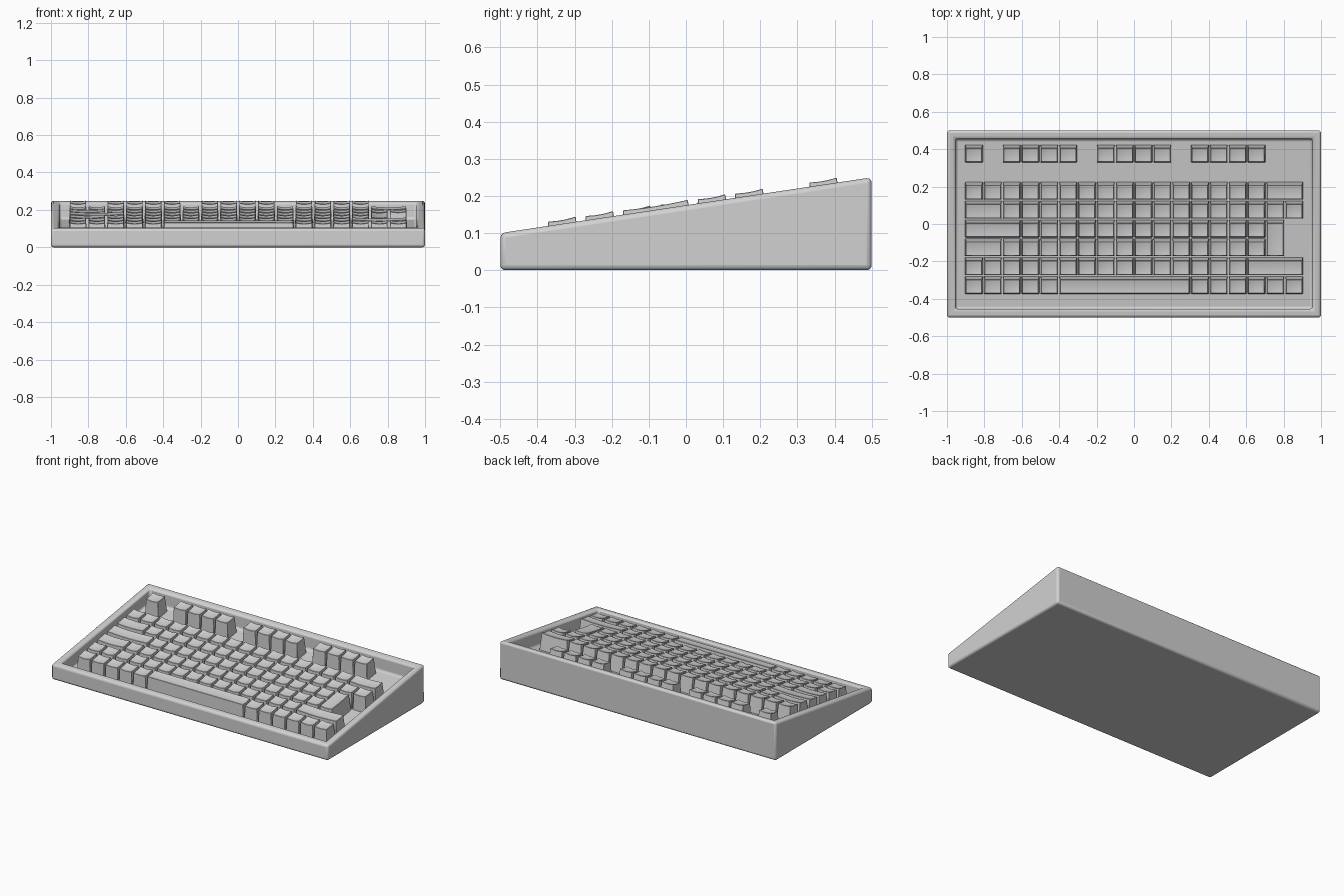
import bpy
import bmesh

if "Cube" in bpy.data.objects:
    bpy.data.objects.remove(bpy.data.objects["Cube"], do_unlink=True)

PITCH = 0.1007       # one key unit
LEFT = -0.906        # left edge of the key field
DEPTH = 0.095        # tray depth below the rim

plastic = bpy.data.materials.new("light_grey_plastic")
plastic.use_nodes = True
GREY = (0.65, 0.64, 0.64, 1)
plastic.diffuse_color = GREY
plastic.node_tree.nodes["Principled BSDF"].inputs["Base Color"].default_value = GREY


def rim(y):
    """Height of the sloping case top."""
    return 0.1 + 0.15 * (y + 0.5)


def finish(bm, name, bevel, segments):
    bmesh.ops.recalc_face_normals(bm, faces=bm.faces)
    mesh = bpy.data.meshes.new(name)
    bm.to_mesh(mesh)
    bm.free()
    mesh.materials.append(plastic)
    ob = bpy.data.objects.new(name, mesh)
    bpy.context.collection.objects.link(ob)
    bpy.ops.object.select_all(action='DESELECT')
    ob.select_set(True)
    bpy.context.view_layer.objects.active = ob
    bpy.ops.object.shade_smooth_by_angle(angle=0.6)
    if bevel:
        mod = ob.modifiers.new("rounded_edges", 'BEVEL')
        mod.width = bevel
        mod.segments = segments
        mod.limit_method = 'ANGLE'
        mod.angle_limit = 0.6
    return ob


def build_case():
    # Wedge with an inset, sunken tray
    bm = bmesh.new()
    bmesh.ops.create_cube(bm, size=1)
    for v in bm.verts:
        v.co.x *= 2
        v.co.z = rim(v.co.y) if v.co.z > 0 else 0
    bm.normal_update()
    top = max(bm.faces, key=lambda f: f.normal.z)
    bmesh.ops.inset_region(bm, faces=[top], thickness=0.065)
    tray = bmesh.ops.extrude_discrete_faces(bm, faces=[top])["faces"][0]
    for v in tray.verts:
        v.co.z -= DEPTH
    finish(bm, "case", 0.014, 3)


def add_key(name, col, y0, width=1, rows=1, dish=0.006):
    # Tapered cap: upright front, leaning back, scooped top
    bm = bmesh.new()
    x0, x1 = LEFT + col * PITCH, LEFT + (col + width) * PITCH
    y1 = y0 + rows * PITCH
    n = 6

    def grid_point(i, j, top):
        s, t = i / n, j / n
        side = 0.0075 if top else 0.003
        front, back = (0.005, 0.022) if top else (0.003, 0.004)
        x = x0 + side + s * (x1 - x0 - 2 * side)
        y = y0 + front + t * (y1 - y0 - front - back)
        if not top:
            return x, y, rim(y) - DEPTH - 0.002
        scoop = dish * 4 * s * (1 - s) + 0.003 * 4 * t * (1 - t)
        return x, y, rim(y) + 0.012 + 0.002 * t - scoop

    grid = [[bm.verts.new(grid_point(i, j, True)) for j in range(n + 1)]
            for i in range(n + 1)]
    for i in range(n):
        for j in range(n):
            bm.faces.new((grid[i][j], grid[i + 1][j],
                          grid[i + 1][j + 1], grid[i][j + 1]))
    # Skirt down to the tray floor
    ring = ([(i, 0) for i in range(n)] + [(n, j) for j in range(n)]
            + [(i, n) for i in range(n, 0, -1)] + [(0, j) for j in range(n, 0, -1)])
    low = [bm.verts.new(grid_point(i, j, False)) for i, j in ring]
    for k, (i, j) in enumerate(ring):
        m = (k + 1) % len(ring)
        a, b = ring[m]
        bm.faces.new((grid[i][j], low[k], low[m], grid[a][b]))
    bm.faces.new(low)
    finish(bm, name, 0.0015, 1)


def row_front(r):
    return -0.376 + r * PITCH


def add_run(name, row_y, first, last):
    for c in range(first, last + 1):
        add_key(f"{name}_key_{c}", c, row_y)


build_case()

# Bottom row
add_run("bottom_row", row_front(0), 0, 4)
add_key("space_bar", 5, row_front(0), width=7, dish=0)
add_run("bottom_row", row_front(0), 12, 17)

# Lower letter row
add_run("lower_row", row_front(1), 0, 14)
add_key("right_shift_key", 15, row_front(1), width=3)

# Middle rows with the tall key on the right
add_key("left_lock_key", 0, row_front(2), width=2)
add_run("home_row", row_front(2), 2, 15)
add_key("left_wide_key", 0, row_front(3), width=3)
add_run("upper_row", row_front(3), 3, 15)
add_key("tall_enter_key", 16, row_front(2), rows=2)

# Tab row
add_key("tab_key", 0, row_front(4), width=2)
add_run("tab_row", row_front(4), 2, 17)

# Number row
add_run("number_row", row_front(5), 0, 15)
add_key("backspace_key", 16, row_front(5), width=2)

# Function row in groups
FUNCTION_Y = 0.327
add_key("escape_key", 0, FUNCTION_Y)
for start in (2, 7, 12):
    add_run("function_row", FUNCTION_Y, start, start + 3)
_ _ _ _ _
Pictures are to be left out while the lines from the beginning of the records through the line with "top = max(bm.faces, key=lambda" are copied word for word.

Your solution:
import bpy
import bmesh

if "Cube" in bpy.data.objects:
    bpy.data.objects.remove(bpy.data.objects["Cube"], do_unlink=True)

PITCH = 0.1007       # one key unit
LEFT = -0.906        # left edge of the key field
DEPTH = 0.095        # tray depth below the rim

plastic = bpy.data.materials.new("light_grey_plastic")
plastic.use_nodes = True
GREY = (0.65, 0.64, 0.64, 1)
plastic.diffuse_color = GREY
plastic.node_tree.nodes["Principled BSDF"].inputs["Base Color"].default_value = GREY


def rim(y):
    """Height of the sloping case top."""
    return 0.1 + 0.15 * (y + 0.5)


def finish(bm, name, bevel, segments):
    bmesh.ops.recalc_face_normals(bm, faces=bm.faces)
    mesh = bpy.data.meshes.new(name)
    bm.to_mesh(mesh)
    bm.free()
    mesh.materials.append(plastic)
    ob = bpy.data.objects.new(name, mesh)
    bpy.context.collection.objects.link(ob)
    bpy.ops.object.select_all(action='DESELECT')
    ob.select_set(True)
    bpy.context.view_layer.objects.active = ob
    bpy.ops.object.shade_smooth_by_angle(angle=0.6)
    if bevel:
        mod = ob.modifiers.new("rounded_edges", 'BEVEL')
        mod.width = bevel
        mod.segments = segments
        mod.limit_method = 'ANGLE'
        mod.angle_limit = 0.6
    return ob


def build_case():
    # Wedge with an inset, sunken tray
    bm = bmesh.new()
    bmesh.ops.create_cube(bm, size=1)
    for v in bm.verts:
        v.co.x *= 2
        v.co.z = rim(v.co.y) if v.co.z > 0 else 0
    bm.normal_update()
    top = max(bm.faces, key=lambda f: f.normal.z)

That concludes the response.